Editor’s Note: These posts originally appeared starting here on the AV Club *stares off wistfully*. They are being reposted for completionist sake as this annual series continued onto the AVCAD and now here. Also, forgive the writing for I was younger and dumber and these were written to appear in comments so don’t include pictures and are far shorter and less thorough than the series is now. They have been preserved as they were.
Month of Horror: World Edition
10/01/2015 – Czech Republic/Czechoslovakia: The Cremator (Spalovač mrtvol) (1969)
Directed by Juraj Herz
As promised (or threatened), Day 1 of my yearly tradition of watching a new horror film each day for the month of October this time with each one representing a different country. My knowledge of Czech film in general going into The Cremator basically consisted of a few fellow Czech New Wave films I had seen namely Closely Watched Trains, The Shop on Main Street (which is admittedly Slovak) and Loves Of Blonde.
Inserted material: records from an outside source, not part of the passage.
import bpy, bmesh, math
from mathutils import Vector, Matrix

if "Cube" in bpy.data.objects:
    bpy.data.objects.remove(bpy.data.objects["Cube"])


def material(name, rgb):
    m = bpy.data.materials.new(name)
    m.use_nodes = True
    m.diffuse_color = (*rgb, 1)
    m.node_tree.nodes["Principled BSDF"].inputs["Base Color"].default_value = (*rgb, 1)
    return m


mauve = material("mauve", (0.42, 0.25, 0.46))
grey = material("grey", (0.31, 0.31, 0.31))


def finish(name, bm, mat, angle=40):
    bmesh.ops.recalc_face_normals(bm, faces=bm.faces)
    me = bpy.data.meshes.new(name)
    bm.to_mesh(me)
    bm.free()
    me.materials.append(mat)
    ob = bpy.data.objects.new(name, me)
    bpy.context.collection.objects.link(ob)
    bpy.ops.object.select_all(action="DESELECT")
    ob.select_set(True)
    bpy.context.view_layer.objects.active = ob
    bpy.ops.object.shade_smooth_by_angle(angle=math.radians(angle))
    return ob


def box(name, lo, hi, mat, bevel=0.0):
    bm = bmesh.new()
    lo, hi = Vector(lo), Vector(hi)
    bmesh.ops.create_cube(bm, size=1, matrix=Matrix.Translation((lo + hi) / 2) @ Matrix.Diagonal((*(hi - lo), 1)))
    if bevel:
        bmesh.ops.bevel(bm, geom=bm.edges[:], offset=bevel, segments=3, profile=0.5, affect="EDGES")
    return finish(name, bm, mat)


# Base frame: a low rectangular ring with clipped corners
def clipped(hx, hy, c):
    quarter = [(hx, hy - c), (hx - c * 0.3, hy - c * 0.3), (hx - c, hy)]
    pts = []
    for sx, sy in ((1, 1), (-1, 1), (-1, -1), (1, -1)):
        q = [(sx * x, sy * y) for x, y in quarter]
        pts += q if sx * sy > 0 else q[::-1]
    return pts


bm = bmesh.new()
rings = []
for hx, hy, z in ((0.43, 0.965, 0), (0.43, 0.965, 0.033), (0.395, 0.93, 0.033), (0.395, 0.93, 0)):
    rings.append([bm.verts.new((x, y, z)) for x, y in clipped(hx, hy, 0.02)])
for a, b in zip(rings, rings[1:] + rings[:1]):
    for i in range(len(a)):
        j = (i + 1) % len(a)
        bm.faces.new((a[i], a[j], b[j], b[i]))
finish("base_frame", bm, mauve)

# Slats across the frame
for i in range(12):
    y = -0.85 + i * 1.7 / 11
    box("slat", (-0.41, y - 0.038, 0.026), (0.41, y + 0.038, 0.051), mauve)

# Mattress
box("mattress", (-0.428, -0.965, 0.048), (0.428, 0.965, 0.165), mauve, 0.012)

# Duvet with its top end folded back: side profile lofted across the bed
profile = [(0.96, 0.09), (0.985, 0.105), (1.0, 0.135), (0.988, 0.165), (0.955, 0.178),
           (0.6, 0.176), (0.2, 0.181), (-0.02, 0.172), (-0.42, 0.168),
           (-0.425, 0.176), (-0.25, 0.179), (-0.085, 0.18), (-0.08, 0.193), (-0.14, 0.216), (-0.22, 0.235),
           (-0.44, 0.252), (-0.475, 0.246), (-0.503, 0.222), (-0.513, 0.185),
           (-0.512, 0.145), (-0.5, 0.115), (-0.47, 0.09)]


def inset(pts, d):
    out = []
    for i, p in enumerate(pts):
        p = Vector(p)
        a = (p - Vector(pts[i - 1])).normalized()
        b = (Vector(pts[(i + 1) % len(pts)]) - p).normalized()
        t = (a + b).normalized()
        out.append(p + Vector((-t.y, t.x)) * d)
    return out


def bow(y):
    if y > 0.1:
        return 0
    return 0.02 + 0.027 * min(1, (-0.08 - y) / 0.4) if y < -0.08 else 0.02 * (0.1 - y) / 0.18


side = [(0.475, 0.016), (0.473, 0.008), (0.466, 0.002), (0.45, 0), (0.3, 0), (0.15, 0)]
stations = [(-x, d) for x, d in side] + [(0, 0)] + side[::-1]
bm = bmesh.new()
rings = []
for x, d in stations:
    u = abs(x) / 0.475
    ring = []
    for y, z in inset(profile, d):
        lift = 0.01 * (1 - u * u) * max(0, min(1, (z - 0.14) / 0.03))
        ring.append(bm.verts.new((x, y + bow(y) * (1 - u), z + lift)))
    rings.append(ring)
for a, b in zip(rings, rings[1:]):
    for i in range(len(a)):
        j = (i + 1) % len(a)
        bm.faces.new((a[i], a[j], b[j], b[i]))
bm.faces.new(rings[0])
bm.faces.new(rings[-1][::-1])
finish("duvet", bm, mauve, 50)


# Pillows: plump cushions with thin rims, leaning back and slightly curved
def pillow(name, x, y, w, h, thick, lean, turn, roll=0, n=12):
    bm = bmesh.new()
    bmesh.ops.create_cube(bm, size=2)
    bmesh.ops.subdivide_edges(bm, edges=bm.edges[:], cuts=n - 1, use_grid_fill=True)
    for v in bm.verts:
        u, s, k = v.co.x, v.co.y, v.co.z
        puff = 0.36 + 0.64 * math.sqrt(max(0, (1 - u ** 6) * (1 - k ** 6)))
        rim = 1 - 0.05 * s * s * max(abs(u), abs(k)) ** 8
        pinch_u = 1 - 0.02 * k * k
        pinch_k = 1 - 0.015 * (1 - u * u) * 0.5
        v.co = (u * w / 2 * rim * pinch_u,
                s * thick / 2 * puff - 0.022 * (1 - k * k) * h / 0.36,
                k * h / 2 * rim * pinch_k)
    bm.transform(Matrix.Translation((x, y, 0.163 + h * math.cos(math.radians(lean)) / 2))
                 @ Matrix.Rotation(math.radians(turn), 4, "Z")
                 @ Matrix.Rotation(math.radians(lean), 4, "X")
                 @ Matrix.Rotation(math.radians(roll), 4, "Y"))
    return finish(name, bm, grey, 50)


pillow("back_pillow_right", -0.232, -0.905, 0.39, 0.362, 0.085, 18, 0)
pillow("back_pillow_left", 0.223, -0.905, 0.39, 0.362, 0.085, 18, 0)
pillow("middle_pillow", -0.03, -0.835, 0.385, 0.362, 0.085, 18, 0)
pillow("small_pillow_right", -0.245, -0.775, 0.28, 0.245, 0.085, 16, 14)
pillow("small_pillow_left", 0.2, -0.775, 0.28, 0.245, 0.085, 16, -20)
The Cremator was Czechoslovakia’s submission to the 42nd Academy Awards but banned for 20 years after it premiere a product of increased censorship. Despite viewing the film as a Youtube video (and hardly an HD one), it looks fantastic with the black and white cinematography fitting the mood perfectly. Rudolf Hrušínský plays the lead with a terrific quiet menace managing to convey so many different moods without much change at all in his voice. The move where he briefly combs someone else’s hair (either living or dead) and then his own is such a simple gesture but so effectively creepy and really establishes him as off well before the movie starts going down that path.
The horror for the most part is of the human element, with the pre-WWII setting and obvious images that the idea of Germans and crematoriums brings, creates a haunting sense of dread and anticipation just out of historical knowledge. The lead’s slow conversion to the Nazis and transformation is so subtle and natural (even the progression of time is subtle) that it never feels jarring and is just that much more painful to watch. Even as the film heads into some more traditional horror territory later on, it never betrays the slow pace (and I mean that as a compliment) that has been established prior to that and feels like a natural extension of the plot. This is the kind of horror that sticks with you and it’s a wonderful way to start the month (as opposed to last year’s lead off film Jaws 3).
Up Next: The late Wes Craven’s original version of The Hills Have Eyes representing the United States.